Scientific: Echinacea purpurea (synonyms include Echinacea angustifolia and Echinacea pallida)
Common: Echinacea, American coneflower, purple coneflower, coneflower
Family: Asteraceae
Origin: eastern United States and Canada

Pronounciation: Ech-i-NA-ce-a pur-pur-E-a

Hardiness zones
USDA 2-11

Landscape Use: Mixed flower borders, accent, containers

Form & Character: Strongly erect, stiff, and formal 

Growth Habit: Hardy perennial grown as a winter and spring annual in Phoenix. Usually grows to about 1 to 5 feet tall with a moderate clumping habit spreading to 2 feet.

Foliage/Texture: Foliage is medium green, ovate to lanceolate, somewhat scabrous, aromatic; medium texture.

Flowers & Fruits: Terminal ray flowers with somewhat drooping pink, purple petals.  

Seasonal Color: Blooms in early to mid spring though in other climates echinacea blooms during the summer.

Temperature: Prefers cooler Phoenix weather and spring conditions. Intolerant of summer heat.
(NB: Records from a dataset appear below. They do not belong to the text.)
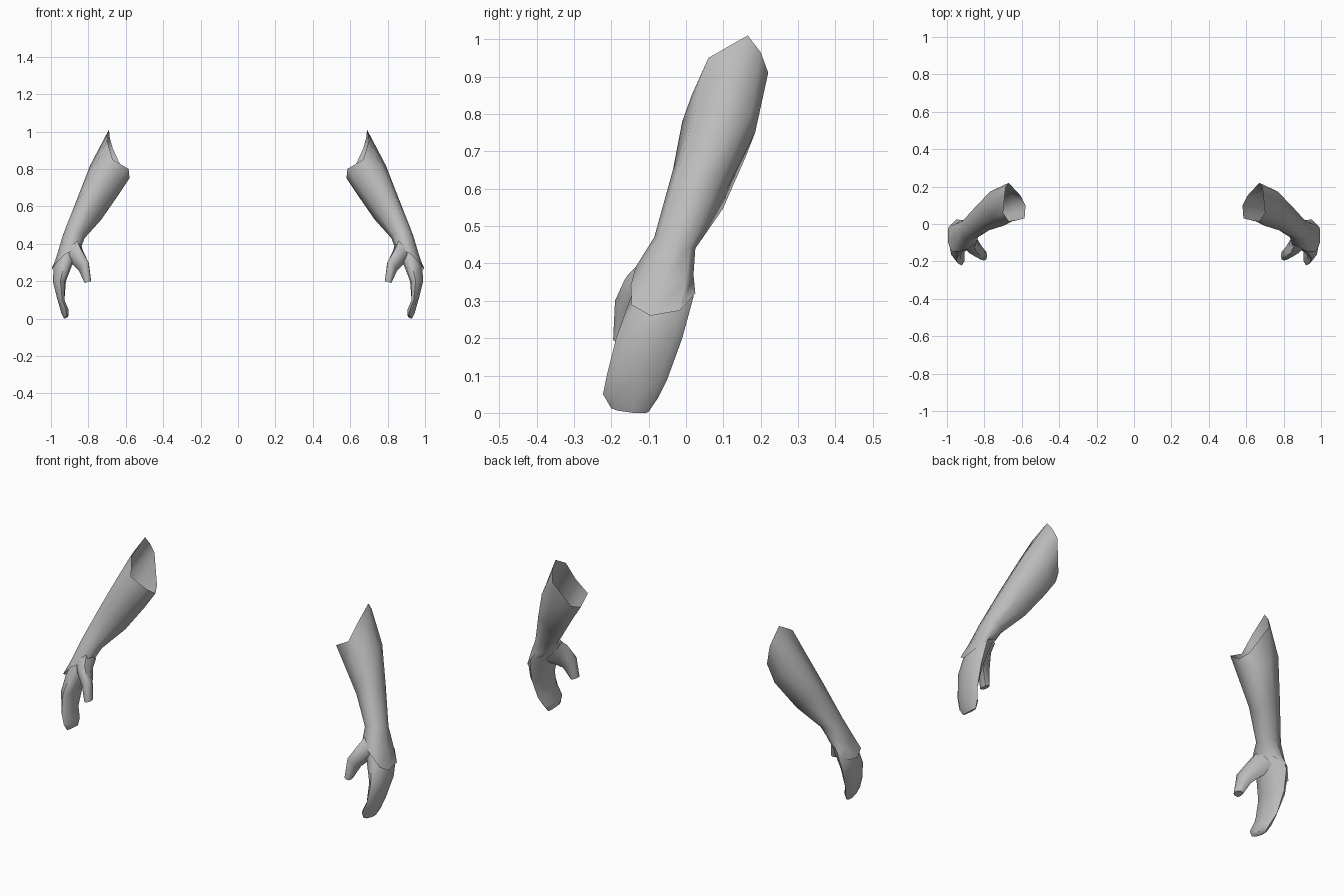
import bpy, bmesh, math
from mathutils import Vector

grey = bpy.data.materials.new("glove_grey")
grey.diffuse_color = (0.5, 0.5, 0.5, 1)


def ring(outer, front, inner, back):
    """Eight points through four extreme points."""
    pts = [Vector(p) for p in (outer, front, inner, back)]
    c = sum(pts, Vector()) / 4
    out = []
    for i in range(4):
        a, b = pts[i], pts[(i + 1) % 4]
        out += [a, c + (a - c) * 0.74 + (b - c) * 0.74]
    return out


def loft(name, rings, cap=False):
    """Skin a list of rings and mirror the part to the other side."""
    bm = bmesh.new()
    loops = [[bm.verts.new(p) for p in r] for r in rings]
    for a, b in zip(loops, loops[1:]):
        for i in range(8):
            j = (i + 1) % 8
            bm.faces.new((a[i], a[j], b[j], b[i]))
    if cap:
        bm.faces.new(loops[-1])
    me = bpy.data.meshes.new(name)
    bm.to_mesh(me)
    bm.free()
    me.materials.append(grey)
    ob = bpy.data.objects.new(name, me)
    bpy.context.collection.objects.link(ob)
    ob.modifiers.new("mirror", "MIRROR").use_mirror_merge = False
    bpy.ops.object.select_all(action="DESELECT")
    ob.select_set(True)
    bpy.context.view_layer.objects.active = ob
    bpy.ops.object.shade_smooth_by_angle(angle=math.radians(60))
    return ob


# Flared cuff with a pointed, slanted opening
opening = [Vector(p) for p in (
    (.69, .165, 1.01), (.70, .06, .95), (.67, .015, .85), (.585, .03, .80),
    (.58, .10, .75), (.605, .15, .77), (.67, .22, .91), (.685, .20, .965))]
loft("cuff", [
    opening,
    ring((.79, .11, .82), (.70, -.01, .78), (.64, .09, .66), (.71, .185, .75)),
    ring((.86, .04, .64), (.78, -.035, .65), (.73, .05, .53), (.80, .11, .60)),
    ring((.935, -.03, .45), (.875, -.085, .47), (.82, -.03, .43), (.88, .025, .44)),
    ring((.965, -.06, .35), (.90, -.135, .39), (.835, -.06, .39), (.92, .02, .37)),
    ring((.995, -.095, .26), (.93, -.148, .34), (.845, -.07, .375), (.95, .025, .32)),
])

# Mitten hand, curving inward to the finger tips
loft("hand", [
    ring((.95, -.06, .38), (.90, -.12, .38), (.85, -.06, .38), (.92, .01, .37)),
    ring((.985, -.08, .28), (.93, -.155, .29), (.885, -.08, .29), (.95, .02, .31)),
    ring((.99, -.10, .20), (.95, -.187, .20), (.92, -.10, .20), (.96, -.01, .20)),
    ring((.965, -.13, .10), (.94, -.212, .10), (.928, -.13, .10), (.95, -.05, .09)),
    ring((.945, -.14, .03), (.92, -.222, .05), (.905, -.14, .04), (.93, -.075, .04)),
    ring((.93, -.14, 0), (.915, -.20, .012), (.908, -.14, .01), (.92, -.10, .003)),
], cap=True)

# Thumb, reaching forward and inward
loft("thumb", [
    ring((.93, -.07, .33), (.90, -.12, .40), (.84, -.07, .40), (.89, -.02, .33)),
    ring((.885, -.12, .29), (.865, -.165, .355), (.828, -.12, .36), (.86, -.07, .31)),
    ring((.85, -.15, .255), (.82, -.19, .30), (.797, -.15, .295), (.83, -.12, .27)),
    ring((.82, -.17, .19), (.803, -.195, .195), (.785, -.17, .20), (.803, -.14, .195)),
], cap=True)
Light: Full sun to partial shade

Soil: Not fussy, well drained and organic preferred in Phoenix area. Use of organic surface mulch to keep soils cooler longer during the warm spring will prolong plant viability as the Phoenix weather gets hot!!

Watering: Regular

Pruning: Not needed

Propagation: Allow seed heads to dry before seed harvest. Store seed dry and sow in the fall in Phoenix and other mild climates. In cooler climates where it's perennial habit is sustained, divide clumps every three to five years for best garden performance.

Disease and pests: None in the desert Southwest, but Japanese beetle and bacterial leaf spot are occasional problems in eastern Unied States landscape garden locations.

Additional comments: Echinacea is a nice old fashioned plant for mixed, mesic flower gardens that attracts butterflies and bees; seldom seen in Phoenix gardens. It performs oh so much better in the higher elevation cities of Arizona such as Prescott, Flagstaff and Payss a summer annual. There are nine known species of echinacea, all of which are native to the United States and southern Canada. The aboveground parts of the plant and roots of echinacea are used fresh or dried to make teas, squeezed (expressed) juice, extracts, or preparations for external use. Studies to date have not proven that echinacea shortens the course of colds or flu. Echinos is Greek for spiny and pointed like a sea urchin or hedgehog.